Task details
From the listing below, pull out all lines with "data" in them.

Task inputs
----------------
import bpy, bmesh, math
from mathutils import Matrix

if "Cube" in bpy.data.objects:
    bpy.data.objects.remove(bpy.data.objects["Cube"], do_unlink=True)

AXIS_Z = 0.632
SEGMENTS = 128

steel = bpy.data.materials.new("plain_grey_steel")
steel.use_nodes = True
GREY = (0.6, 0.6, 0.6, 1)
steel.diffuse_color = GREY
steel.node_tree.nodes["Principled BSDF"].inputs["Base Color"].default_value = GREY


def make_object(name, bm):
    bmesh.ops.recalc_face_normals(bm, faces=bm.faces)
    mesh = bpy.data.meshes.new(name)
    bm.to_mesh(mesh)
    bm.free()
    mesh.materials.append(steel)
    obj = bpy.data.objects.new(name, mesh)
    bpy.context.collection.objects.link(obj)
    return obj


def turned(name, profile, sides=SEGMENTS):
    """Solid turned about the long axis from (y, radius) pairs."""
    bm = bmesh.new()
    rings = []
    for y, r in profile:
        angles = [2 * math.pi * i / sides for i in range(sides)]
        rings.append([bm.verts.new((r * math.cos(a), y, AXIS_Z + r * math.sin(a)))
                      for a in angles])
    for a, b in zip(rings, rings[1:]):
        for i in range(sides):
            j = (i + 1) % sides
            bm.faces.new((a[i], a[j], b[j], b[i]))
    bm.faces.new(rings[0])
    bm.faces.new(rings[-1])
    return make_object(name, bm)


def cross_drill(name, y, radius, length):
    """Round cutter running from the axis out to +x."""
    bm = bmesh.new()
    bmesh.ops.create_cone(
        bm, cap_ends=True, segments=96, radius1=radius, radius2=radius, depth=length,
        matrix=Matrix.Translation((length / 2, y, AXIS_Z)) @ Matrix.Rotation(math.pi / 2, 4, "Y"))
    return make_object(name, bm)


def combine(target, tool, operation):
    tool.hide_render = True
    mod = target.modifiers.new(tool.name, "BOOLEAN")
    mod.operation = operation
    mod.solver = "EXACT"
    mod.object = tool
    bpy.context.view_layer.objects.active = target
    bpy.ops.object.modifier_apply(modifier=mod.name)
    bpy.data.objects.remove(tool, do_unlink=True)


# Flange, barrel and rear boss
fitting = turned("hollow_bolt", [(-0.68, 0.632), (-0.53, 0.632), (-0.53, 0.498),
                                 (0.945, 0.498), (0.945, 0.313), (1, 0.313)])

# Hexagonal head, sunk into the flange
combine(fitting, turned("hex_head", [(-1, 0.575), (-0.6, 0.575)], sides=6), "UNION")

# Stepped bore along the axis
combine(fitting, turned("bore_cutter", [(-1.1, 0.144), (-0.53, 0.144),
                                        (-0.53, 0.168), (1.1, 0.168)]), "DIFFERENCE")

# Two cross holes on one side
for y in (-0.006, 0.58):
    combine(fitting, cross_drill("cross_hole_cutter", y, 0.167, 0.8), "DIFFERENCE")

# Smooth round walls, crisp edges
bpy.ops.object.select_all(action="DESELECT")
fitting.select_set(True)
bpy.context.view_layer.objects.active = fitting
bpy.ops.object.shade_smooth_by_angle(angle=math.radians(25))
----------------
Output for this exercise
if "Cube" in bpy.data.objects:
    bpy.data.objects.remove(bpy.data.objects["Cube"], do_unlink=True)
steel = bpy.data.materials.new("plain_grey_steel")
    mesh = bpy.data.meshes.new(name)
    obj = bpy.data.objects.new(name, mesh)
    bpy.data.objects.remove(tool, do_unlink=True)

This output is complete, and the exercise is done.